=== Task description ===
The expected result is a verbatim repetition of the lines from the start of the entries through the line containing "prism with a", with the pictures removed.

Dataset excerpts:
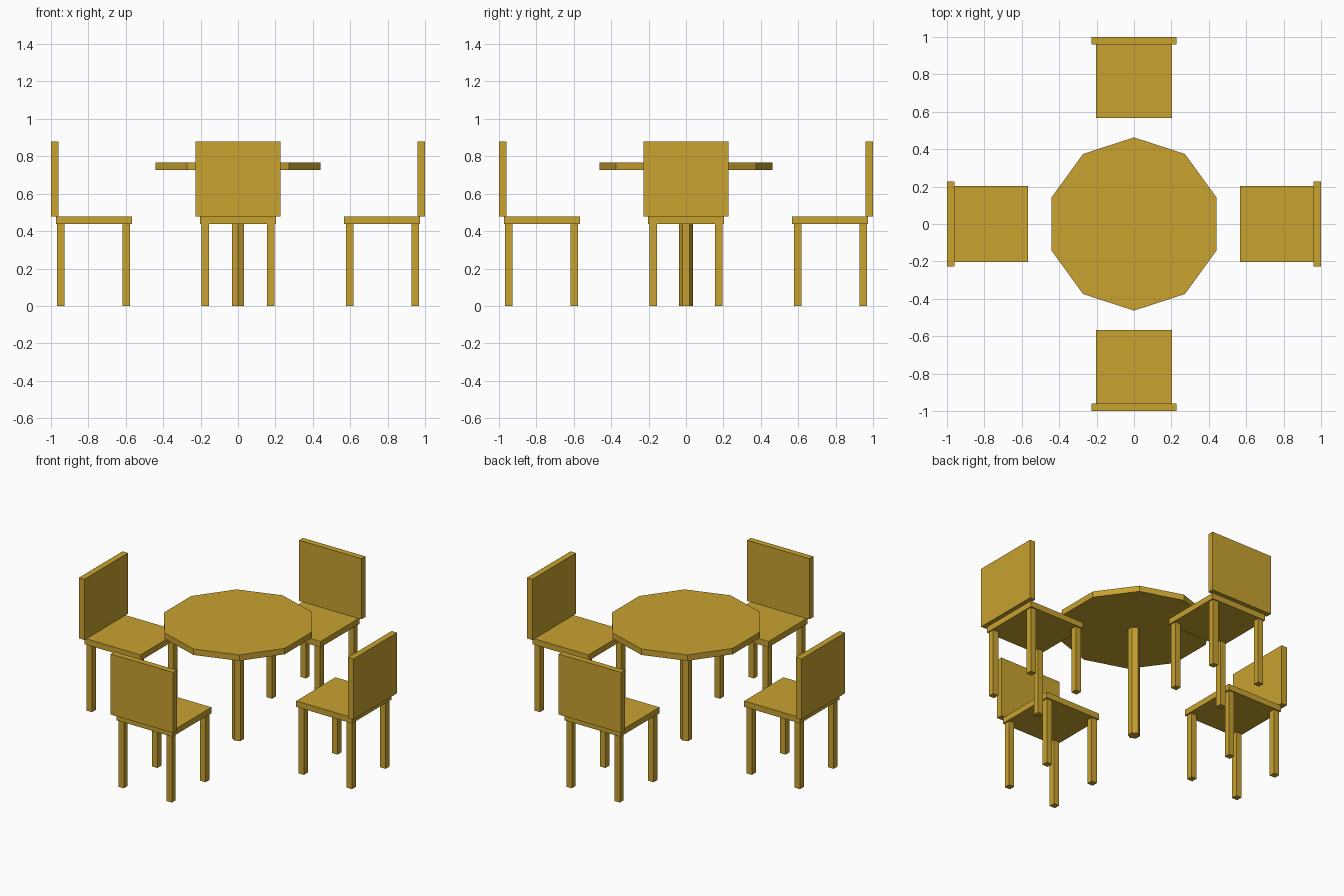
import bpy
import math
from mathutils import Matrix

if "Cube" in bpy.data.objects:
    bpy.data.objects.remove(bpy.data.objects["Cube"])

wood = bpy.data.materials.new("wood")
wood.diffuse_color = (0.58, 0.36, 0.03, 1)
wood.use_nodes = True
wood.node_tree.nodes["Principled BSDF"].inputs["Base Color"].default_value = wood.diffuse_color


def box(name, x, y, z, turn):
    """Box from (min, max) ranges, turned about the table axis."""
    size = [b - a for a, b in (x, y, z)]
    centre = [(a + b) / 2 for a, b in (x, y, z)]
    bpy.ops.mesh.primitive_cube_add(size=1)
    obj = bpy.context.object
    obj.name = name
    obj.data.transform(Matrix.Rotation(turn, 4, 'Z')
                       @ Matrix.Translation(centre)
                       @ Matrix.Diagonal((*size, 1)))
    obj.data.materials.append(wood)


def prism(name, sides, radius, z0, z1):
    """Flat-sided prism with a corner pointing along y."""
    bpy.ops.mesh.primitive_cylinder_add(vertices=sides, radius=radius,
                                        depth=z1 - z0,
                                        location=(0, 0, (z0 + z1) / 2))
    obj = bpy.context.object
    obj.name = name
    obj.data.materials.append(wood)


# Table: ten-sided top on a six-sided post
prism("table_top", 10, 0.463, 0.727, 0.766)
prism("table_post", 6, 0.037, 0, 0.727)

# Four chairs facing the table
for i, side in enumerate(("right", "back", "left", "front")):
    turn = i * math.pi / 2
    box(f"{side}_chair_seat", (0.567, 0.974), (-0.204, 0.204), (0.438, 0.477), turn)
    box(f"{side}_chair_backrest", (0.96, 1.0), (-0.227, 0.227), (0.479, 0.878), turn)
    for place, x in (("inner", 0.597), ("outer", 0.947)):
        for hand, y in (("a", -0.175), ("b", 0.175)):
            box(f"{side}_chair_{place}_leg_{hand}", (x - 0.02, x + 0.02),
                (y - 0.02, y + 0.02), (0, 0.438), turn)
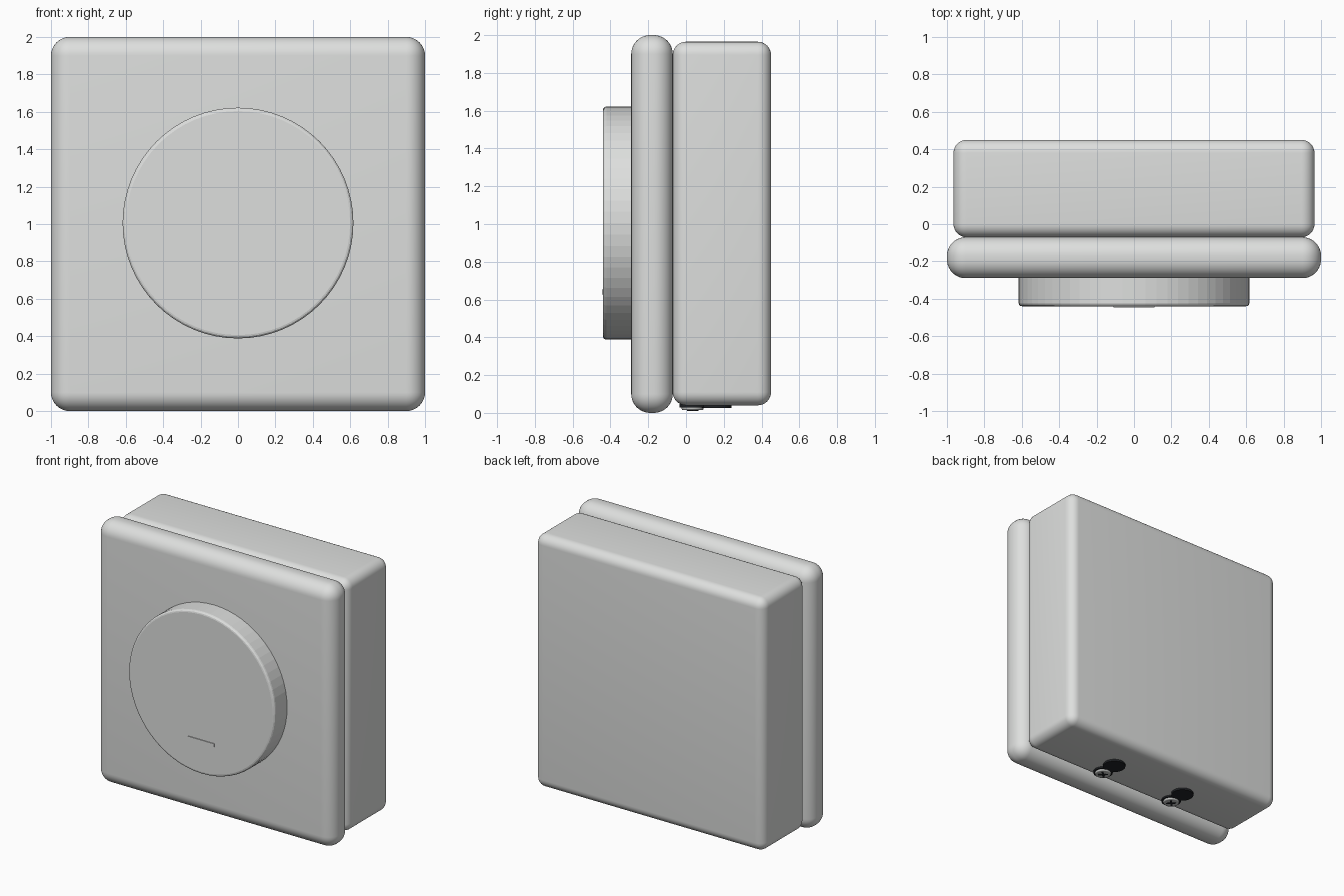
import bpy
import math
from mathutils import Vector

cube = bpy.data.objects.get("Cube")
if cube:
    bpy.data.objects.remove(cube, do_unlink=True)


def material(name, rgb):
    mat = bpy.data.materials.new(name)
    mat.use_nodes = True
    mat.diffuse_color = (*rgb, 1)
    mat.node_tree.nodes["Principled BSDF"].inputs["Base Color"].default_value = (*rgb, 1)
    return mat


shell = material("light grey plastic", (0.73, 0.74, 0.73))
black = material("black rubber", (0.015, 0.017, 0.02))
steel = material("screw steel", (0.55, 0.56, 0.55))


def finish(obj, name, mat, bevel=0, segments=4, smooth=True):
    """Name, colour and round off a primitive."""
    obj.name = name
    obj.data.materials.append(mat)
    bpy.ops.object.transform_apply(location=False, rotation=True, scale=True)
    if bevel:
        mod = obj.modifiers.new("Rounded edges", 'BEVEL')
        mod.width = bevel
        mod.segments = segments
        mod.limit_method = 'ANGLE'
        bpy.ops.object.modifier_apply(modifier=mod.name)
    if smooth:
        bpy.ops.object.shade_smooth_by_angle(angle=math.radians(35))
    return obj


def box(name, low, high, mat, bevel=0, segments=4):
    low, high = Vector(low), Vector(high)
    bpy.ops.mesh.primitive_cube_add(size=1, location=(low + high) / 2)
    obj = bpy.context.object
    obj.scale = high - low
    return finish(obj, name, mat, bevel, segments)


def disc(name, centre, radius, depth, mat, sides=32, bevel=0, tilt=0, smooth=True):
    bpy.ops.mesh.primitive_cylinder_add(vertices=sides, radius=radius, depth=depth,
                                        location=centre, rotation=(tilt, 0, 0))
    return finish(bpy.context.object, name, mat, bevel, 3, smooth)


# Housing and front plate
box("rear_housing", (-0.965, -0.07, 0.04), (0.965, 0.45, 1.965), shell, 0.07, 8)
box("front_plate", (-1, -0.29, 0), (1, -0.07, 2), shell, 0.1, 10)

# Rotary knob with its raised marker
disc("knob", (0, -0.355, 1.005), 0.617, 0.17, shell, 64, 0.018, math.pi / 2, smooth=False)
box("knob_marker", (-0.11, -0.446, 0.628), (0.11, -0.435, 0.652), shell)

# Underside screws, each with a washer and a rubber plug
for side, x in (("left", 0.32), ("right", -0.32)):
    disc(side + "_plug", (x, 0.16, 0.035), 0.08, 0.02, black)
    disc(side + "_washer", (x, 0.035, 0.037), 0.07, 0.018, black)
    head = disc(side + "_screw_head", (x, 0.035, 0.026), 0.058, 0.024, steel, bevel=0.008)

    # Cross recess in the screw head
    for turn in (45, 135):
        slot = box(side + "_screw_slot", (x - 0.036, 0.028, 0.011),
                   (x + 0.036, 0.042, 0.018), black)
        slot.rotation_euler.z = math.radians(turn)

=== Worked solution ===
import bpy
import math
from mathutils import Matrix

if "Cube" in bpy.data.objects:
    bpy.data.objects.remove(bpy.data.objects["Cube"])

wood = bpy.data.materials.new("wood")
wood.diffuse_color = (0.58, 0.36, 0.03, 1)
wood.use_nodes = True
wood.node_tree.nodes["Principled BSDF"].inputs["Base Color"].default_value = wood.diffuse_color


def box(name, x, y, z, turn):
    """Box from (min, max) ranges, turned about the table axis."""
    size = [b - a for a, b in (x, y, z)]
    centre = [(a + b) / 2 for a, b in (x, y, z)]
    bpy.ops.mesh.primitive_cube_add(size=1)
    obj = bpy.context.object
    obj.name = name
    obj.data.transform(Matrix.Rotation(turn, 4, 'Z')
                       @ Matrix.Translation(centre)
                       @ Matrix.Diagonal((*size, 1)))
    obj.data.materials.append(wood)


def prism(name, sides, radius, z0, z1):
    """Flat-sided prism with a corner pointing along y."""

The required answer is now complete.